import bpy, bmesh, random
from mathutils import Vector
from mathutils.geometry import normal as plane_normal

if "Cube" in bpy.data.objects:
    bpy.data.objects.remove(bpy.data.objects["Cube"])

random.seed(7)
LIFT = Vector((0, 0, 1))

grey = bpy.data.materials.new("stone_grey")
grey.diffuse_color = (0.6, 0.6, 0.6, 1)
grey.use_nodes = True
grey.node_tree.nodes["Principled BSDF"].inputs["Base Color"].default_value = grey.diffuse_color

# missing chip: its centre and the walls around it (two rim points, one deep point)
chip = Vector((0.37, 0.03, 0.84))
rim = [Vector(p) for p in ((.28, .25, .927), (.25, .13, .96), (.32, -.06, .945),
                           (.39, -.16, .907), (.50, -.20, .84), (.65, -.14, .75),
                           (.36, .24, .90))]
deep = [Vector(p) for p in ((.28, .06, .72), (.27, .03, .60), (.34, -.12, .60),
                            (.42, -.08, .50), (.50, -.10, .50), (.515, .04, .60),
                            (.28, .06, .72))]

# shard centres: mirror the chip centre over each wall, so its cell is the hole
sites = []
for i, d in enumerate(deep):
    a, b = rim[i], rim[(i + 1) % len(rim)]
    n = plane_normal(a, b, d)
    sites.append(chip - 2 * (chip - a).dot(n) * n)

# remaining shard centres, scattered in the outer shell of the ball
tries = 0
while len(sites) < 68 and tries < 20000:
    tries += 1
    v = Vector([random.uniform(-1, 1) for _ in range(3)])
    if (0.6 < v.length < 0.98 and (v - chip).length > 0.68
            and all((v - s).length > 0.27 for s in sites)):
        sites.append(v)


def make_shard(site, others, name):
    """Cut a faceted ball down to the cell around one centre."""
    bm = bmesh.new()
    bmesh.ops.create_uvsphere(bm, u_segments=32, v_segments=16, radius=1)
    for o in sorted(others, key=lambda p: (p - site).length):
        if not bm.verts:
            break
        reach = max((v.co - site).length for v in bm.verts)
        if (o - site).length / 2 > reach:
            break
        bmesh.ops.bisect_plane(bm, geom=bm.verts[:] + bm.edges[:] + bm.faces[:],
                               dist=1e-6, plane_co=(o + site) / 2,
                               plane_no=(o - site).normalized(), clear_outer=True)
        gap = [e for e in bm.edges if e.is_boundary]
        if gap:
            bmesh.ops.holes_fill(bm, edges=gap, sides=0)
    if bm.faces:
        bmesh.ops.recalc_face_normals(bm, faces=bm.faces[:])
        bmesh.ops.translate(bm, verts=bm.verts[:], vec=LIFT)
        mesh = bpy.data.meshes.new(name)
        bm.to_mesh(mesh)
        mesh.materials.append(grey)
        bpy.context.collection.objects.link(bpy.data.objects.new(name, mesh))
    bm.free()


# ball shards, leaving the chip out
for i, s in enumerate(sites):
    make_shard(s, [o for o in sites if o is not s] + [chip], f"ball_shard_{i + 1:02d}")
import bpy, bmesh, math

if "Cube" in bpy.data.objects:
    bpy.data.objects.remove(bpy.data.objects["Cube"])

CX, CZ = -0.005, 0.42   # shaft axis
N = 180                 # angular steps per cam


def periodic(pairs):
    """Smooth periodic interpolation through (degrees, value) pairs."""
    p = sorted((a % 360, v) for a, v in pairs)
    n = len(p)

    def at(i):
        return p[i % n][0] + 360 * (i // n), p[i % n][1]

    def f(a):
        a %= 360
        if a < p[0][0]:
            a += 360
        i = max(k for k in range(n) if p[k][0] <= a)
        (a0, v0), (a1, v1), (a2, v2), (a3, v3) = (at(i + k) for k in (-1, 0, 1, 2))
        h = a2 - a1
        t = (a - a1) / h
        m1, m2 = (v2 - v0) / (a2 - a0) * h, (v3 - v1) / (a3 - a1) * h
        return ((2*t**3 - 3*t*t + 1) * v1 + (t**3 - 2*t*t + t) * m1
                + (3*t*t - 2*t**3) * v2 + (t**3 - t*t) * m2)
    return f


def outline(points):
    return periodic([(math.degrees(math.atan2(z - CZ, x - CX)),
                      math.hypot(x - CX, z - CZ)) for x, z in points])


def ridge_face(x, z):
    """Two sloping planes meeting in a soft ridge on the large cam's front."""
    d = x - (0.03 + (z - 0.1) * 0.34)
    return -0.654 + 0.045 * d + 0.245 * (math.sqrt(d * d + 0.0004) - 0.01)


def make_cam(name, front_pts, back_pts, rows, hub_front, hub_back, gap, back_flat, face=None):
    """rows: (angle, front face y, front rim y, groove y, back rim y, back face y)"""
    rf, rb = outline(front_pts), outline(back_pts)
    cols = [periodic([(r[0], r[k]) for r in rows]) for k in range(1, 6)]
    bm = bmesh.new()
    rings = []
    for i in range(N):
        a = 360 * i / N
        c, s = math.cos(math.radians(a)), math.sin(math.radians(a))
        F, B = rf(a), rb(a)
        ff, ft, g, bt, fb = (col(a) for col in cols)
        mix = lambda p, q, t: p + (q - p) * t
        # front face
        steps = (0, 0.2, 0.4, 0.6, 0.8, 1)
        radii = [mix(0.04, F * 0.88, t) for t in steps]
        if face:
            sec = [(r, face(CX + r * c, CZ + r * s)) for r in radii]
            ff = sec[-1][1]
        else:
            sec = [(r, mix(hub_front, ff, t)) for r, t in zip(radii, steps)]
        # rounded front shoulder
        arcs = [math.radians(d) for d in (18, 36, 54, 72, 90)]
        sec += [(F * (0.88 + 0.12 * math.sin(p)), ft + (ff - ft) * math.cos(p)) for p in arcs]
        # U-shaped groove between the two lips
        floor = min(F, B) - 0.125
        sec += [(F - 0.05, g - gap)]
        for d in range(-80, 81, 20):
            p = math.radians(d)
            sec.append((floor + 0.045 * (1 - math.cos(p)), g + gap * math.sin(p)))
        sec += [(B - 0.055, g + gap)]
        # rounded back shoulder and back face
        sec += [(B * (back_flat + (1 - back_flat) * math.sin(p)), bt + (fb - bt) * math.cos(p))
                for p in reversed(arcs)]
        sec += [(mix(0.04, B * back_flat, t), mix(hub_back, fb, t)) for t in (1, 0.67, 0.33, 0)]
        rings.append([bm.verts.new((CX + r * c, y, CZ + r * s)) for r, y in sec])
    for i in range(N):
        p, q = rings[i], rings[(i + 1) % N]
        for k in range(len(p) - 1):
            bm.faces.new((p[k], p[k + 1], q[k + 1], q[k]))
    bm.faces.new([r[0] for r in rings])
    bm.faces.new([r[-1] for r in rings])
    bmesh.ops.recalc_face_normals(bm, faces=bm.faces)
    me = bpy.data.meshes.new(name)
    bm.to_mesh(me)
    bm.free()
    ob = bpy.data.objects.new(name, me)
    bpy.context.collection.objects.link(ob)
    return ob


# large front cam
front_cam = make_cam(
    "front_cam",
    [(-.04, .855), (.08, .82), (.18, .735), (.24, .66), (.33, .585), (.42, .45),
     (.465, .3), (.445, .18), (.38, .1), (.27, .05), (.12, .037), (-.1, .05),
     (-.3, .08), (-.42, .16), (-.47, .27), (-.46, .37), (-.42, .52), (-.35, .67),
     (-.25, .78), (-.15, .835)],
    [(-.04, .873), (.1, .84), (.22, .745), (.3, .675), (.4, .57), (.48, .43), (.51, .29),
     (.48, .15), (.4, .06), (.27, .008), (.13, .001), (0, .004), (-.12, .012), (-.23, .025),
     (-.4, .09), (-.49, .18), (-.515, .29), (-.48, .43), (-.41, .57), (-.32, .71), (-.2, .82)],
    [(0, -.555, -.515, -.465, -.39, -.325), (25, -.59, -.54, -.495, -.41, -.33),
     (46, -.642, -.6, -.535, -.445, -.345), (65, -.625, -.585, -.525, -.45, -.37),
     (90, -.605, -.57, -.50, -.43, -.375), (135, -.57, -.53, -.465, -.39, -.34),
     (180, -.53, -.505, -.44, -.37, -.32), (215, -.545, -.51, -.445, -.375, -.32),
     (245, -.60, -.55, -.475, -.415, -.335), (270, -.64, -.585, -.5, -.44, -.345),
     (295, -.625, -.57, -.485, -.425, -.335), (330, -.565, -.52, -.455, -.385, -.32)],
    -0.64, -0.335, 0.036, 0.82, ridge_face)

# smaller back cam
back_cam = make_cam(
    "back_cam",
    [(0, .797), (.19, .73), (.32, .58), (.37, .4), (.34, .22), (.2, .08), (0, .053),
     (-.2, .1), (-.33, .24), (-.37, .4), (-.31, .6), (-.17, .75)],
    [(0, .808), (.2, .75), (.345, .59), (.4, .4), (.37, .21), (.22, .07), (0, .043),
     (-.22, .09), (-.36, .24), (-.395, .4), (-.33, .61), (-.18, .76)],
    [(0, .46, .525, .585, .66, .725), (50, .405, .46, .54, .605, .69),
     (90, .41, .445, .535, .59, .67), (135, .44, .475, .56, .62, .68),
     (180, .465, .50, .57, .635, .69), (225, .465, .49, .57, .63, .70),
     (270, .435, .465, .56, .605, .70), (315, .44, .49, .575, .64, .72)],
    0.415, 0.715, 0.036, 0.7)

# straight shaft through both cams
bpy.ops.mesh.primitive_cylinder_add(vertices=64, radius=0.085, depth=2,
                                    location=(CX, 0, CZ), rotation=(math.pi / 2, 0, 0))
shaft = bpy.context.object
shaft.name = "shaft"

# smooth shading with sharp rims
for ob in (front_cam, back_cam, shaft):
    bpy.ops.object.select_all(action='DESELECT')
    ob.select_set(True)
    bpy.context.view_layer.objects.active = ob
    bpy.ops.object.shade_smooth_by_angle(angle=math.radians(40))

# # # #

→ WHAT YOU SHOULD DO
Among the records above, which lines hold the word "through"? Copy each one.

→ REPLY
    """Smooth periodic interpolation through (degrees, value) pairs."""
# straight shaft through both cams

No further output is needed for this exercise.